Concrete benefit from photovoltaic waste

A new green technology that recycles photovoltaic glass fines into a material as partial replacement for sand in concrete is being developed in Melbourne in a sustainability-first for Australia.

OJAS is working with RMIT University and the University of Melbourne on a first-of-its-kind facility that converts end-of-life photovoltaic (PV)modules into clean glass, silicon cells and polymers.

Application of the partnership’s ‘cutting-edge research’ can conserve raw materials used in concrete production while minimising its carbon footprint according to lead researcher, Dr Massoud Sofi from the University of Melbourne.

Dr Sofi also said it will reduce the depletion of sand in the streambed and along coastal areas which cause ecological issues. His colleague, Professor Priyan Mendis, said they are focused on developing specific applications of the PV glass-based concrete materials.

Research to date has revealed that PV glass fines (small glass particles generated from grinding the glass) can be effectively used as a partial replacement for sand in concrete, according to the UoM  team.

In 2020, OJAS was awarded a $3 million Cooperative Research Centre (CRC) project grant which will see a PV module upcycling plant in Victoria fully operational by the end of 2023. It will be processing end-of-life PV modules using an innovative separation technology from Europe that will recover clean glass, silicon cells and polymer from PV panel waste. It is expected that the plant will be supplying materials by that stage, and OJAS has revealed plans to roll out similar plants across Australia, with a focus on developing a nationwide network.

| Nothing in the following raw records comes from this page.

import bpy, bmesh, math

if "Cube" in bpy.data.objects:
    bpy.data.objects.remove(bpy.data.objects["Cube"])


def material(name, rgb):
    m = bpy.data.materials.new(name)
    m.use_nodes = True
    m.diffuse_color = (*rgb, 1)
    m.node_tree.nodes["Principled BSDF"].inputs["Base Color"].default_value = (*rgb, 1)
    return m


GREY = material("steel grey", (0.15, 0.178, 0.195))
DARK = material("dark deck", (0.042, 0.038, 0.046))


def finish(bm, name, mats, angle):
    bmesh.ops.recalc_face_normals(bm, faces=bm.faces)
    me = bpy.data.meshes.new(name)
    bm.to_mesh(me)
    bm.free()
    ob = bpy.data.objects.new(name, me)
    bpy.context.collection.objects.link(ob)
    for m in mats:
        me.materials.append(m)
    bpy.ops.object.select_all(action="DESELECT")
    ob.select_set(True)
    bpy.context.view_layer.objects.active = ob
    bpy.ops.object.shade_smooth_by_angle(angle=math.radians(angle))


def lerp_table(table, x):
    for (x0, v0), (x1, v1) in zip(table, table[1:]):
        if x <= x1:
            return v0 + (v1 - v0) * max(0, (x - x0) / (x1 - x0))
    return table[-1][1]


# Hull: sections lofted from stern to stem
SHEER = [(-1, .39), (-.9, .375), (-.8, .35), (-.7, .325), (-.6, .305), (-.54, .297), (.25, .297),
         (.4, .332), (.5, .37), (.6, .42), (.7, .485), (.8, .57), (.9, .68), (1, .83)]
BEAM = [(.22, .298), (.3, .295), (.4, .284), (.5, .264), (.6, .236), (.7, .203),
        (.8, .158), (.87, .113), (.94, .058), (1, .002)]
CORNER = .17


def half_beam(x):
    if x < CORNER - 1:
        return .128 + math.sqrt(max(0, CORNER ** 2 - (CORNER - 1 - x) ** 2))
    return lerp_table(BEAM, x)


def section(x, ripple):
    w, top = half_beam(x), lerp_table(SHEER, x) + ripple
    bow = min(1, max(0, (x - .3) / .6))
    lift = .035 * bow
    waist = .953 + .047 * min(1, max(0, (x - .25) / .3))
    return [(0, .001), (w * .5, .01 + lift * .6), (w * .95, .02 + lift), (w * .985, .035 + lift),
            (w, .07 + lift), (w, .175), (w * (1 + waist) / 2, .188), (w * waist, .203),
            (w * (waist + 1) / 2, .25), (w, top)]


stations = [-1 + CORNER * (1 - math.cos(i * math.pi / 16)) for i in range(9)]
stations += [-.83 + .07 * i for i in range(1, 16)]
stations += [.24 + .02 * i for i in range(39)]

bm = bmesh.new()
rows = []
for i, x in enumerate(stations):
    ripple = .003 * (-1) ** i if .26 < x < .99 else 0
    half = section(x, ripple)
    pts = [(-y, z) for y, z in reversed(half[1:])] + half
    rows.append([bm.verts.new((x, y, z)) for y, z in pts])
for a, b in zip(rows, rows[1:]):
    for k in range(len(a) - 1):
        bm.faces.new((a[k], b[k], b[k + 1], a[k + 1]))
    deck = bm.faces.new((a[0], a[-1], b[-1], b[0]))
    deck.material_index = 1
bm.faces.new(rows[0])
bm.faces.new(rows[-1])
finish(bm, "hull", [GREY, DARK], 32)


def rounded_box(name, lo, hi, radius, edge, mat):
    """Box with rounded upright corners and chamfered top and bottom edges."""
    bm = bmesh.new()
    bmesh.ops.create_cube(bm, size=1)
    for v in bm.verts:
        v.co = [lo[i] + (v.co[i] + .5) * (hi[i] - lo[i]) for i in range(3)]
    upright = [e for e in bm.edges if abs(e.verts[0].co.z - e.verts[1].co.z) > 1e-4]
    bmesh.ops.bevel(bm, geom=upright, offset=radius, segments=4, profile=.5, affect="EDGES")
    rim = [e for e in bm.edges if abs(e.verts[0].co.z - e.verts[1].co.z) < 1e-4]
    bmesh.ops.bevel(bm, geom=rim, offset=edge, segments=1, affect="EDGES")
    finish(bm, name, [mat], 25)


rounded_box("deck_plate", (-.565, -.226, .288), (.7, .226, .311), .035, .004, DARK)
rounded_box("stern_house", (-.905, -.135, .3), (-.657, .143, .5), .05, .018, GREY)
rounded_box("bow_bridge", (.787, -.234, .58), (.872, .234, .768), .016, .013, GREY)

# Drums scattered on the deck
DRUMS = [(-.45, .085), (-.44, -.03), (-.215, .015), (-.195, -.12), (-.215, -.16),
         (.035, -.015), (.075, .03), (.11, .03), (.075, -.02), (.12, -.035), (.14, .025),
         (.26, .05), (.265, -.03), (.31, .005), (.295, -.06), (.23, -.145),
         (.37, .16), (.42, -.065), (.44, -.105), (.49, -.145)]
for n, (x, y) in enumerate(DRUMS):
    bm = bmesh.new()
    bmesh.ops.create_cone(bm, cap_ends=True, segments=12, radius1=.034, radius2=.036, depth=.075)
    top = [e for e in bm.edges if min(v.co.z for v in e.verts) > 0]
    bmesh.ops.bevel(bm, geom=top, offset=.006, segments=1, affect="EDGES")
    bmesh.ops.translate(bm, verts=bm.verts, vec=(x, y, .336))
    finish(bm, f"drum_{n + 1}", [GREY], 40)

About the author

Desi Corbett

Desi is the Editor of Concrete in Australia and at the helm of our magazine for 8 years. She was behind the Institute's weekly news bulletins from 2016-2021 and is now writing our focused news items. Desi has been an engineering news and features journalist/editor across all disciplines since 2013 - part of a 30-year career writing for a wide range of industries.